**RECORD EXCERPTS:**

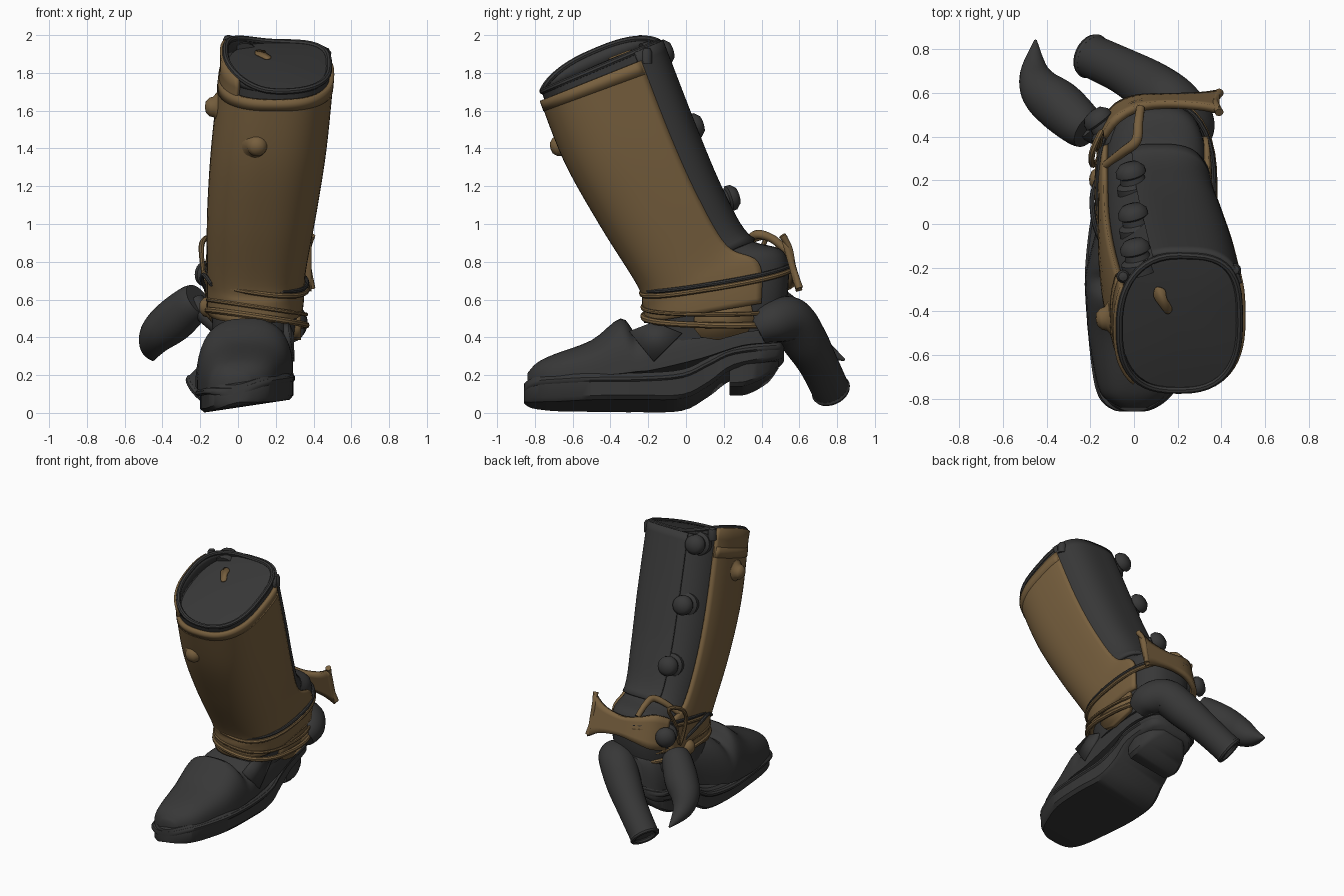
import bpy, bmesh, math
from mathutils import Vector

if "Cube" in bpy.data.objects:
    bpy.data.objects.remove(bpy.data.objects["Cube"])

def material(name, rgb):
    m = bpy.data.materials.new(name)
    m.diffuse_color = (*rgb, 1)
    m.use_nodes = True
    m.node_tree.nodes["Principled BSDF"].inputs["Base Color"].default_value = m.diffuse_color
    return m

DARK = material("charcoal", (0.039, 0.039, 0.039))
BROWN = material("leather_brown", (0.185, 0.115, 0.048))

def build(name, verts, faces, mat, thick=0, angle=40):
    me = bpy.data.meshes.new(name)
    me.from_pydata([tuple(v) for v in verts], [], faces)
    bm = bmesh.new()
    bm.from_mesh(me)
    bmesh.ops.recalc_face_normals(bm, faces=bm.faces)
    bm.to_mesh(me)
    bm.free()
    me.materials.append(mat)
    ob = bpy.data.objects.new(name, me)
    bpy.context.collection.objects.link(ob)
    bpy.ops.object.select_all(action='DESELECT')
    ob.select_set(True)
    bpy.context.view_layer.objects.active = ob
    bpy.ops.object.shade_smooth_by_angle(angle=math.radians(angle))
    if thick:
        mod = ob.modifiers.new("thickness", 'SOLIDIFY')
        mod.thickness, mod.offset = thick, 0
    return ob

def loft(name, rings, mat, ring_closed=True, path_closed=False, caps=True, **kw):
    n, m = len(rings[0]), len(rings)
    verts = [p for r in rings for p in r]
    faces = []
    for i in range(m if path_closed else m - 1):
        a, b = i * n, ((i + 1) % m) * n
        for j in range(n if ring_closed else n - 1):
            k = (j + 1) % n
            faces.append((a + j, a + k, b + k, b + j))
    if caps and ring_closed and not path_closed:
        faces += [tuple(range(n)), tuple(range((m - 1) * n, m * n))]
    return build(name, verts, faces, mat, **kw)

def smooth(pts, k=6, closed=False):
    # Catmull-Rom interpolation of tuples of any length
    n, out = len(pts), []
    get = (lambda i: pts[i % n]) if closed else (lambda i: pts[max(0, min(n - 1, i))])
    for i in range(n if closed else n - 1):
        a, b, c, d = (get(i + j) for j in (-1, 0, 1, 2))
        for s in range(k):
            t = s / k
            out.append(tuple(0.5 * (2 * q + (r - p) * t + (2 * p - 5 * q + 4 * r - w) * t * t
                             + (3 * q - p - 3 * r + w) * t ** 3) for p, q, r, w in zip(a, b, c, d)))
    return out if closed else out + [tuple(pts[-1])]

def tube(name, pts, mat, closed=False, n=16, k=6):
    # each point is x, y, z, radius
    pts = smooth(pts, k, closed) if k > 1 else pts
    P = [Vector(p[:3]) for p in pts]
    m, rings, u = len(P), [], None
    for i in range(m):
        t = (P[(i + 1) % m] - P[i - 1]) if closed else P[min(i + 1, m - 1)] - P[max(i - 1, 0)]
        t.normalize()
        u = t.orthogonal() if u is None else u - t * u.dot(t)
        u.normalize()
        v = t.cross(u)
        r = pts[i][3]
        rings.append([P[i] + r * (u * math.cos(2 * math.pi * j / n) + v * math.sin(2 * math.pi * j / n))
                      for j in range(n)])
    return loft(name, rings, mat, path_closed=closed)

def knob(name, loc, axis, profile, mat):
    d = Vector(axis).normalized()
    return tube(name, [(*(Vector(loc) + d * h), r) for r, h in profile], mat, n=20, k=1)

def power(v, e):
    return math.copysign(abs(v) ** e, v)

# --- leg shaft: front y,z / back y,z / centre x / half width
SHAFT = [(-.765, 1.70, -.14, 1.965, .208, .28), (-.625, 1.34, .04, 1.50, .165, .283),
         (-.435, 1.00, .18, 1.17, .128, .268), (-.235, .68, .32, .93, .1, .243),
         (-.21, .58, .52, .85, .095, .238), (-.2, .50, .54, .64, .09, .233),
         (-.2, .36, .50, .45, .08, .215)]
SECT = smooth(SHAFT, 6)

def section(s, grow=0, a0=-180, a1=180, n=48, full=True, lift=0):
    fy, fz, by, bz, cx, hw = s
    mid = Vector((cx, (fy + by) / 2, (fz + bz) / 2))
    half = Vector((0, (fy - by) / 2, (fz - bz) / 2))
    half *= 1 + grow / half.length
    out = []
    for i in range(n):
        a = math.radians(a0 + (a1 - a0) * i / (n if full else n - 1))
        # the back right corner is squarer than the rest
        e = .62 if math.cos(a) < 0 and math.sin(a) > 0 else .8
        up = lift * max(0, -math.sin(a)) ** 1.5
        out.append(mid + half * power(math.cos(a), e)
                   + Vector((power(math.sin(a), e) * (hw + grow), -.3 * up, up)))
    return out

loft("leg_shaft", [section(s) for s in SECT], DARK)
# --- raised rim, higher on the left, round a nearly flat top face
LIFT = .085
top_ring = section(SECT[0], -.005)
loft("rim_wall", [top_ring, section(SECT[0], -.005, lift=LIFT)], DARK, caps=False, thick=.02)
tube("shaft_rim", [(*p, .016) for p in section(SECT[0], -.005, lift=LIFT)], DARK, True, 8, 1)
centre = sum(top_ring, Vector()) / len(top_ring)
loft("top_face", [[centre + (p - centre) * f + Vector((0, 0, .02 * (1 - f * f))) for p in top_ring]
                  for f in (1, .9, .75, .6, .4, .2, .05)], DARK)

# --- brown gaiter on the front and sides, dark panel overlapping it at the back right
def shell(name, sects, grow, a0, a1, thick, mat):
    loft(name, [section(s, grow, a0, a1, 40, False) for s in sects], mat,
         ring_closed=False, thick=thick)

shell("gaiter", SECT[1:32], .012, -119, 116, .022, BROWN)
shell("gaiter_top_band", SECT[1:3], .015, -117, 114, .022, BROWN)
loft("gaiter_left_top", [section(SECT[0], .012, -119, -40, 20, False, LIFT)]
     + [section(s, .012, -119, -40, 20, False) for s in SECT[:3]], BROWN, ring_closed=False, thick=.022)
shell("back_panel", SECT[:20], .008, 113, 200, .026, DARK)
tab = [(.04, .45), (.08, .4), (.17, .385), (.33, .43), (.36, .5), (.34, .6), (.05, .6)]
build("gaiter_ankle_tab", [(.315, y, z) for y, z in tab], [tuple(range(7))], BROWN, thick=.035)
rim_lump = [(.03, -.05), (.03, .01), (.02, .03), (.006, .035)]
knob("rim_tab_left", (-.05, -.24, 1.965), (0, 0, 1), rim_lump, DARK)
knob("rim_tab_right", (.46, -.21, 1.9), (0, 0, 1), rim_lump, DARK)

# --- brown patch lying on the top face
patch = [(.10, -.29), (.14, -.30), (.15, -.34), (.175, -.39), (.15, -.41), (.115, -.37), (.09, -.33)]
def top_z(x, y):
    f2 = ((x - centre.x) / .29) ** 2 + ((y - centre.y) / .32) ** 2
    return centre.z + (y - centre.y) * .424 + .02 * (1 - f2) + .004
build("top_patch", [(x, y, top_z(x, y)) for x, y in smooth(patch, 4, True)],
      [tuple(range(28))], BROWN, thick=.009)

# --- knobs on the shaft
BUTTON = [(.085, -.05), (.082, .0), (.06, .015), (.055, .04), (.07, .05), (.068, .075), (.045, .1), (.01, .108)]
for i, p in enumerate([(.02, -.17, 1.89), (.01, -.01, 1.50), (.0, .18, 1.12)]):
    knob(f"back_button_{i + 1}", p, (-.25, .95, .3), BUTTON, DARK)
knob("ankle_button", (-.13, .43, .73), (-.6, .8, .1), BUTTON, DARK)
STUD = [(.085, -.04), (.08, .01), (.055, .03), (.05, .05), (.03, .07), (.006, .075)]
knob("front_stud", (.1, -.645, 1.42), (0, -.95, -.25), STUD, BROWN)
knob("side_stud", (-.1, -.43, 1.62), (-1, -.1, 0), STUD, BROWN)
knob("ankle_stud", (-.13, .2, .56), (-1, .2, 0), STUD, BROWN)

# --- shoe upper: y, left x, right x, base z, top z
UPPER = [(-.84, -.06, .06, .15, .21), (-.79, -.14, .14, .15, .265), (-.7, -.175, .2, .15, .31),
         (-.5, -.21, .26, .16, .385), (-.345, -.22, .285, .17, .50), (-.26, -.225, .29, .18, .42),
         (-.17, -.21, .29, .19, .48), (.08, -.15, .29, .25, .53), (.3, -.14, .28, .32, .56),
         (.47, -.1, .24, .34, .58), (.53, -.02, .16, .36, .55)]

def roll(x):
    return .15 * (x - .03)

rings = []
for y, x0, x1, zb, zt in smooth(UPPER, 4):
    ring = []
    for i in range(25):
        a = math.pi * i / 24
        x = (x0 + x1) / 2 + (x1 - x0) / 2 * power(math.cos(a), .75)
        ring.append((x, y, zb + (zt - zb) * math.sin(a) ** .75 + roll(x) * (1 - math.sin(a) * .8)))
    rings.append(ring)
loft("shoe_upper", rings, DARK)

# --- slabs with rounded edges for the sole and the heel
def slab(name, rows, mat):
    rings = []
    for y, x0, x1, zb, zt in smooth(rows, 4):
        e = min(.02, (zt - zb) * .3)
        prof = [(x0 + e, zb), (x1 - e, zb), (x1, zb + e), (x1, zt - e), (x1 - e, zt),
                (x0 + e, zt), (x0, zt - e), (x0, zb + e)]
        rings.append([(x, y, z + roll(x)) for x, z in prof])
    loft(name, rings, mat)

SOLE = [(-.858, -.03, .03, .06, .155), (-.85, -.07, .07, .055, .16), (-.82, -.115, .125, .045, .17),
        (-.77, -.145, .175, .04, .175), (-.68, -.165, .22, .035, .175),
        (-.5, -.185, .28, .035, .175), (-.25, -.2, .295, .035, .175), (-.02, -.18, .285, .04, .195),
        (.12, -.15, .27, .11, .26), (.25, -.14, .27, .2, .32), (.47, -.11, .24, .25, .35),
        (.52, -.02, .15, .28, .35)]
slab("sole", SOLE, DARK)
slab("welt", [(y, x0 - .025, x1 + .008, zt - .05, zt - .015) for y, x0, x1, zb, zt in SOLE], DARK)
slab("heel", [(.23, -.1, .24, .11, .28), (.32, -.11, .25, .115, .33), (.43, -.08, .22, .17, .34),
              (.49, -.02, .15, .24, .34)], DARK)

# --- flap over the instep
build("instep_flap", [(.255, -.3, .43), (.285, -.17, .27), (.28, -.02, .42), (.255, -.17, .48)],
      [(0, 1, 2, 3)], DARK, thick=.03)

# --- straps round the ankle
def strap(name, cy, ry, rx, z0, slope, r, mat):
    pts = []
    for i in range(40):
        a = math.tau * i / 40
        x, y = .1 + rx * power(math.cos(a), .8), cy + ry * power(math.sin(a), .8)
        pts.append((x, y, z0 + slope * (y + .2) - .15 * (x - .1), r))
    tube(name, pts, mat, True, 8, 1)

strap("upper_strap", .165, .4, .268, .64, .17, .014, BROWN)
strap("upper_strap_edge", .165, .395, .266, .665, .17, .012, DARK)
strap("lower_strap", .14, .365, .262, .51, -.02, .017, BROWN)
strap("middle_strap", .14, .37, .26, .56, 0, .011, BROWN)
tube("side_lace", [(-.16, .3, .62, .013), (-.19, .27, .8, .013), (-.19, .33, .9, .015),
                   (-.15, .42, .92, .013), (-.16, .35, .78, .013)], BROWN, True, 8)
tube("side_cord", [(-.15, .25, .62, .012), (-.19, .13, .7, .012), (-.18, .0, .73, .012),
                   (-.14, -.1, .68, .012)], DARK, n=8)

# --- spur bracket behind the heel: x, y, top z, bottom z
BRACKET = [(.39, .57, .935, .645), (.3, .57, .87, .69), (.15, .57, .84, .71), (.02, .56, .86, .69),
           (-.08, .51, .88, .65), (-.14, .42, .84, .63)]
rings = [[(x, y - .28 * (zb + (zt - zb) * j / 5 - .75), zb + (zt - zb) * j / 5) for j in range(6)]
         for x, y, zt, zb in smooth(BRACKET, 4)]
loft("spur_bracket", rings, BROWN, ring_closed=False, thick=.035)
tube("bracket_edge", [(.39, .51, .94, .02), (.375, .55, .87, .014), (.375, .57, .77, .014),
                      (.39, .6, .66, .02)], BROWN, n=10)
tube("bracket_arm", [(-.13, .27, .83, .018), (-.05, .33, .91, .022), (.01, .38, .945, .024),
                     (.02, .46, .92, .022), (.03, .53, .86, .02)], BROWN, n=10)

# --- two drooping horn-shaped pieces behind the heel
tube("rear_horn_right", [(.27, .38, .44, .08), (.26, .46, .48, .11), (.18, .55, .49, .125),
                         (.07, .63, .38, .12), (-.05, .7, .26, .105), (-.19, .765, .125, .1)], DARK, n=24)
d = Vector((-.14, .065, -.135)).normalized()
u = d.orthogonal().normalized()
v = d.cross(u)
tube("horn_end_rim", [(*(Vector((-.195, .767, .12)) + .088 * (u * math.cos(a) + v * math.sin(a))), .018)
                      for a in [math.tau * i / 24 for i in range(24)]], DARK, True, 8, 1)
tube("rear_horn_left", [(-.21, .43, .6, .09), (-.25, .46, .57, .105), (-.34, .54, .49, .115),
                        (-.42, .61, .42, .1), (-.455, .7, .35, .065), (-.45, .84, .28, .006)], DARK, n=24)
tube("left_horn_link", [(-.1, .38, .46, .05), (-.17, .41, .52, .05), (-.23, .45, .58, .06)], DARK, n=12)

**TASK BRIEF:** Which lines run from the one holding "for j in range(n if" through the one holding "for j in range(n)])" in the records above? Repeat them exactly, both included, and nothing more.

**EXERCISE RESULT:**
        for j in range(n if ring_closed else n - 1):
            k = (j + 1) % n
            faces.append((a + j, a + k, b + k, b + j))
    if caps and ring_closed and not path_closed:
        faces += [tuple(range(n)), tuple(range((m - 1) * n, m * n))]
    return build(name, verts, faces, mat, **kw)

def smooth(pts, k=6, closed=False):
    # Catmull-Rom interpolation of tuples of any length
    n, out = len(pts), []
    get = (lambda i: pts[i % n]) if closed else (lambda i: pts[max(0, min(n - 1, i))])
    for i in range(n if closed else n - 1):
        a, b, c, d = (get(i + j) for j in (-1, 0, 1, 2))
        for s in range(k):
            t = s / k
            out.append(tuple(0.5 * (2 * q + (r - p) * t + (2 * p - 5 * q + 4 * r - w) * t * t
                             + (3 * q - p - 3 * r + w) * t ** 3) for p, q, r, w in zip(a, b, c, d)))
    return out if closed else out + [tuple(pts[-1])]

def tube(name, pts, mat, closed=False, n=16, k=6):
    # each point is x, y, z, radius
    pts = smooth(pts, k, closed) if k > 1 else pts
    P = [Vector(p[:3]) for p in pts]
    m, rings, u = len(P), [], None
    for i in range(m):
        t = (P[(i + 1) % m] - P[i - 1]) if closed else P[min(i + 1, m - 1)] - P[max(i - 1, 0)]
        t.normalize()
        u = t.orthogonal() if u is None else u - t * u.dot(t)
        u.normalize()
        v = t.cross(u)
        r = pts[i][3]
        rings.append([P[i] + r * (u * math.cos(2 * math.pi * j / n) + v * math.sin(2 * math.pi * j / n))
                      for j in range(n)])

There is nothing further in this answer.